═════ Provided records ═════
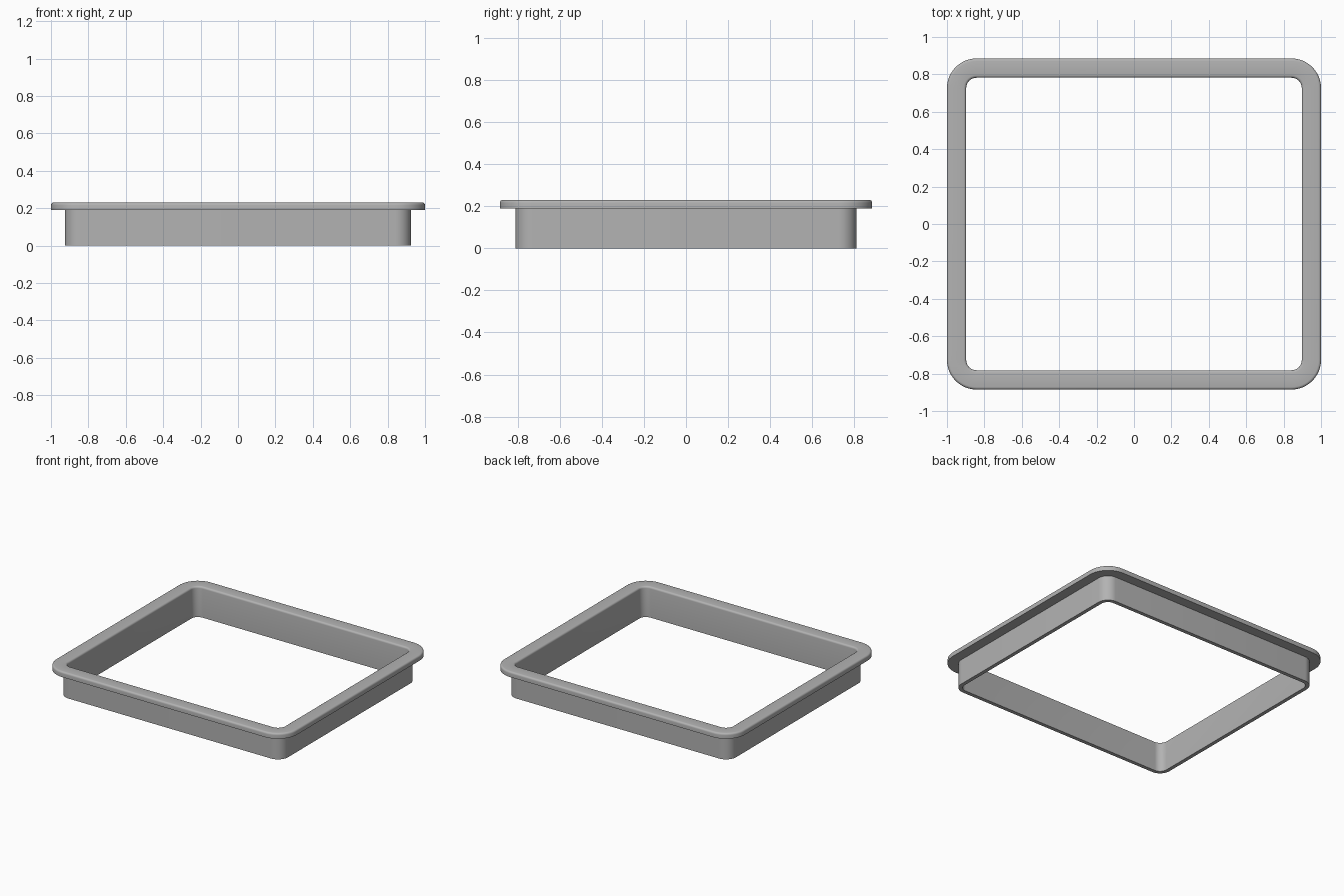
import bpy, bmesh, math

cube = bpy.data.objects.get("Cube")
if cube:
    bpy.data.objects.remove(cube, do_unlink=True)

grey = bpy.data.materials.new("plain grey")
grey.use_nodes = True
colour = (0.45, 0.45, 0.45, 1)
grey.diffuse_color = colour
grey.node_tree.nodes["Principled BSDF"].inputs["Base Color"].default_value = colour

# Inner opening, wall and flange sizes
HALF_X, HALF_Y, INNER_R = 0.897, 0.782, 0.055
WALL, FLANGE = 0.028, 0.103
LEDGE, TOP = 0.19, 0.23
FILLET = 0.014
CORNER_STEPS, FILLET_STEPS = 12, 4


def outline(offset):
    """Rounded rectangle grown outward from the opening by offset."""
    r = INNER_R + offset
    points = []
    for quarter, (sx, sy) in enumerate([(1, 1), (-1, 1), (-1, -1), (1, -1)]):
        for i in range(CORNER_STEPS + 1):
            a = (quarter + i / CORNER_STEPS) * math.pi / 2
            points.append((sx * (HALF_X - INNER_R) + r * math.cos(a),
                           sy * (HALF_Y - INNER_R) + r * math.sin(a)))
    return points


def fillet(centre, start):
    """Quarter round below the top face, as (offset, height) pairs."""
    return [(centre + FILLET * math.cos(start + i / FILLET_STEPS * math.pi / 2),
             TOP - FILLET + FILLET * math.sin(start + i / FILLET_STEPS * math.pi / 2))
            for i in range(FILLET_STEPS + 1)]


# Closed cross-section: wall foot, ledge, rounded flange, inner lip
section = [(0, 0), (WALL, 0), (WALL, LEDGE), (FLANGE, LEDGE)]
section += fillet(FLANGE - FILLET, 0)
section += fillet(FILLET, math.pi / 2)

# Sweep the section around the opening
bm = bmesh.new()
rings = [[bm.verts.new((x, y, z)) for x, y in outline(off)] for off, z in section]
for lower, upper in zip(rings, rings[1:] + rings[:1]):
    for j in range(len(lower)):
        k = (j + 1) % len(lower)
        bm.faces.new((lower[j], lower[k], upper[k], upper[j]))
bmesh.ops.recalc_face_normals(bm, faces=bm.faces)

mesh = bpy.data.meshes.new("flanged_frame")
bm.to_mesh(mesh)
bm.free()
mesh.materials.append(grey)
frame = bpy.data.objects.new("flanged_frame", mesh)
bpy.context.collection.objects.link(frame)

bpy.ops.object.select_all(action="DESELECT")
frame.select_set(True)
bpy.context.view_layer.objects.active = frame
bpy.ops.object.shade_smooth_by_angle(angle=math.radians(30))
═════
═════ Provided records ═════
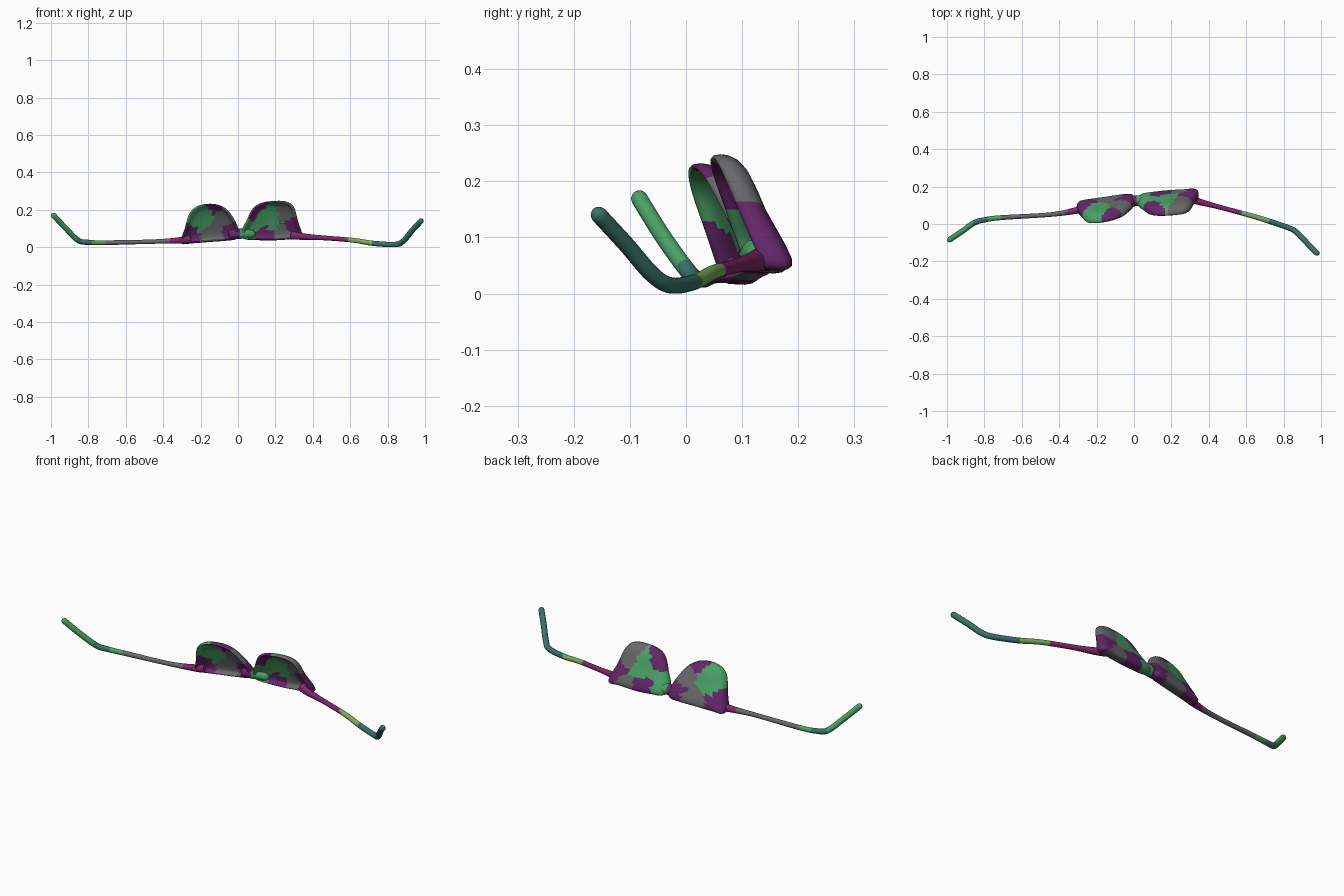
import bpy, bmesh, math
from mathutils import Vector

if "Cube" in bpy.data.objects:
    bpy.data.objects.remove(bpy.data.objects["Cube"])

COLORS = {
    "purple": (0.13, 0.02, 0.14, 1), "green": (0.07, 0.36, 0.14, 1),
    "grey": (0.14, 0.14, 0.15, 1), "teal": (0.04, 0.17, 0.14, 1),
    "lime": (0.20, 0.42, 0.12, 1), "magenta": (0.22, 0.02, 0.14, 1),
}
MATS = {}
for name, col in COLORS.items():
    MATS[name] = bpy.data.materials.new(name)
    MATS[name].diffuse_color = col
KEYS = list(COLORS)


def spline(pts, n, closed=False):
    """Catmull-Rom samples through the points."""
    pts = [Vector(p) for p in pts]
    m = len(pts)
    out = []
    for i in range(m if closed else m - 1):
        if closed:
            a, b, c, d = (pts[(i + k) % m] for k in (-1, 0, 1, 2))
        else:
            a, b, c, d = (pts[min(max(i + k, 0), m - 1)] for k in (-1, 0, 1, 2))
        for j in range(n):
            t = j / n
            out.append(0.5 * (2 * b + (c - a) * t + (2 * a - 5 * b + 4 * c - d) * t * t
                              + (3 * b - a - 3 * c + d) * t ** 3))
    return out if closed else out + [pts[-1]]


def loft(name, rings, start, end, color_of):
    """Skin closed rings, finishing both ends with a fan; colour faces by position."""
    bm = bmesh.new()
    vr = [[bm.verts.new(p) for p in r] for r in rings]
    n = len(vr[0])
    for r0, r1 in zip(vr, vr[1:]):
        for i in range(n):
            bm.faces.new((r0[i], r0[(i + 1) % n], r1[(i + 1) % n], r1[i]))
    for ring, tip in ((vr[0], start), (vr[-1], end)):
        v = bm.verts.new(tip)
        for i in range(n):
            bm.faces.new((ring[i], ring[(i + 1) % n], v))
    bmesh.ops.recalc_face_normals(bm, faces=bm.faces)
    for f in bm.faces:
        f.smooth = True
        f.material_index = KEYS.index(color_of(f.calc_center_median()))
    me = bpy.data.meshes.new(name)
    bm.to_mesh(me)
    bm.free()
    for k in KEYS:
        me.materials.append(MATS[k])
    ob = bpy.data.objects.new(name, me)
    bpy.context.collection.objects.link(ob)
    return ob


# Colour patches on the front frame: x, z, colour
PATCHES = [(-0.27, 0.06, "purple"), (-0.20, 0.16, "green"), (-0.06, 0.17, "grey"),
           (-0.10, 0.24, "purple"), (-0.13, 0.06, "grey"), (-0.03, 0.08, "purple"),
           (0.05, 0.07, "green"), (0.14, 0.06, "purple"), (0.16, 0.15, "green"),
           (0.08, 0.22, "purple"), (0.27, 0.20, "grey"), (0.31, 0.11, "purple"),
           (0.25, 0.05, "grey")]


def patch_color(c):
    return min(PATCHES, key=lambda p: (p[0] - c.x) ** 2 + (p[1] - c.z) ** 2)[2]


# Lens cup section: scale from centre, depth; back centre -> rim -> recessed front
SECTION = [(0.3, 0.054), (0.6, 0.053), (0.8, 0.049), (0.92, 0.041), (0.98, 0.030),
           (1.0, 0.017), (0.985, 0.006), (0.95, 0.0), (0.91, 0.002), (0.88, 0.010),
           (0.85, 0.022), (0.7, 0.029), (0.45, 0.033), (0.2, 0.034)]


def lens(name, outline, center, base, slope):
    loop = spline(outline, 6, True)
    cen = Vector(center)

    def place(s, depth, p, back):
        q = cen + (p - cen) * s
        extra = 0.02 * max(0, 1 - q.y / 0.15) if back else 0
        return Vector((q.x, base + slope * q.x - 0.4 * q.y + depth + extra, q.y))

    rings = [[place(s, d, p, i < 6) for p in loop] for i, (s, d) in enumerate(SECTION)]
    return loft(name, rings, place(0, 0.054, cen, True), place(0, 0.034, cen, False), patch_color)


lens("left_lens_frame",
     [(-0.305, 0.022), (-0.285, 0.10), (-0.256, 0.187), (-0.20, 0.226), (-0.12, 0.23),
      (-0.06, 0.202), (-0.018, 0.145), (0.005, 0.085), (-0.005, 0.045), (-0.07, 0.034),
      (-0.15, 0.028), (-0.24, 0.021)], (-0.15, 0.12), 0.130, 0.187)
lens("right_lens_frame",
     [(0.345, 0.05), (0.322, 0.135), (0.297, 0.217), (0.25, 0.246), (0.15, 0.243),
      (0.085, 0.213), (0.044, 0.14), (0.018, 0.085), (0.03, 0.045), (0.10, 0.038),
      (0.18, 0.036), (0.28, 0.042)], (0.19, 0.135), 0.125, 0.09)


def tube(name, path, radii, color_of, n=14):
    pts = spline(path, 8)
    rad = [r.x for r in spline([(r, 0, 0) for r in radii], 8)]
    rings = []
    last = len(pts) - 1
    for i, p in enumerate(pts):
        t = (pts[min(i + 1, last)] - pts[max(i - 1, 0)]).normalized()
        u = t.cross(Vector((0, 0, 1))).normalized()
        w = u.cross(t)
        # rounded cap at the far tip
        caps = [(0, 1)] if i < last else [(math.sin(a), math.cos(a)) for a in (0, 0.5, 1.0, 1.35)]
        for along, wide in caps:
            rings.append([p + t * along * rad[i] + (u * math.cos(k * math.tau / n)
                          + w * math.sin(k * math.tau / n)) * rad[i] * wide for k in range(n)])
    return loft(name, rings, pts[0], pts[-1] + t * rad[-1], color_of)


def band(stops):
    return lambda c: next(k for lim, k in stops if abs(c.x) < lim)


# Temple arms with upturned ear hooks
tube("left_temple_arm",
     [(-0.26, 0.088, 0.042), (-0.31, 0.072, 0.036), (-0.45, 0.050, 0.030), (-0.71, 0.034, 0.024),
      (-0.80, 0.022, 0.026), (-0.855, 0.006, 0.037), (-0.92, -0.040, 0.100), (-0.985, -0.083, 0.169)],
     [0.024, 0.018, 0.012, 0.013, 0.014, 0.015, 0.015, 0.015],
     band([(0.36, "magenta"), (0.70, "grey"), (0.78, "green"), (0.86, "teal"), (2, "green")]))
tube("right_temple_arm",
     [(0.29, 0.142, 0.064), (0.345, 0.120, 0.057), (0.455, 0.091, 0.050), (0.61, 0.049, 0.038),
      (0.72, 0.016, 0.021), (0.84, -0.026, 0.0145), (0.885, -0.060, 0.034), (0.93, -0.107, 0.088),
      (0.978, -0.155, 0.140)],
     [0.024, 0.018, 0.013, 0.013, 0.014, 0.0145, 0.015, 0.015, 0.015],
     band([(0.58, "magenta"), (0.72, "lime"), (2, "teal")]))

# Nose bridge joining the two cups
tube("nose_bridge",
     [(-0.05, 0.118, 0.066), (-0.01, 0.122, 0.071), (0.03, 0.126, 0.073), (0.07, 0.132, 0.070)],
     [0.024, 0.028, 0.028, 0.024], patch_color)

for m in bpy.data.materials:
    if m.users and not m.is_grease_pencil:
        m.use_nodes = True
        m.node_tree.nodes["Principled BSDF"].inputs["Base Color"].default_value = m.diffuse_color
═════
§ **The task**: Your answer should consist of each line above in which "lambda" appears.

§ **Task solution**:
    return min(PATCHES, key=lambda p: (p[0] - c.x) ** 2 + (p[1] - c.z) ** 2)[2]
    return lambda c: next(k for lim, k in stops if abs(c.x) < lim)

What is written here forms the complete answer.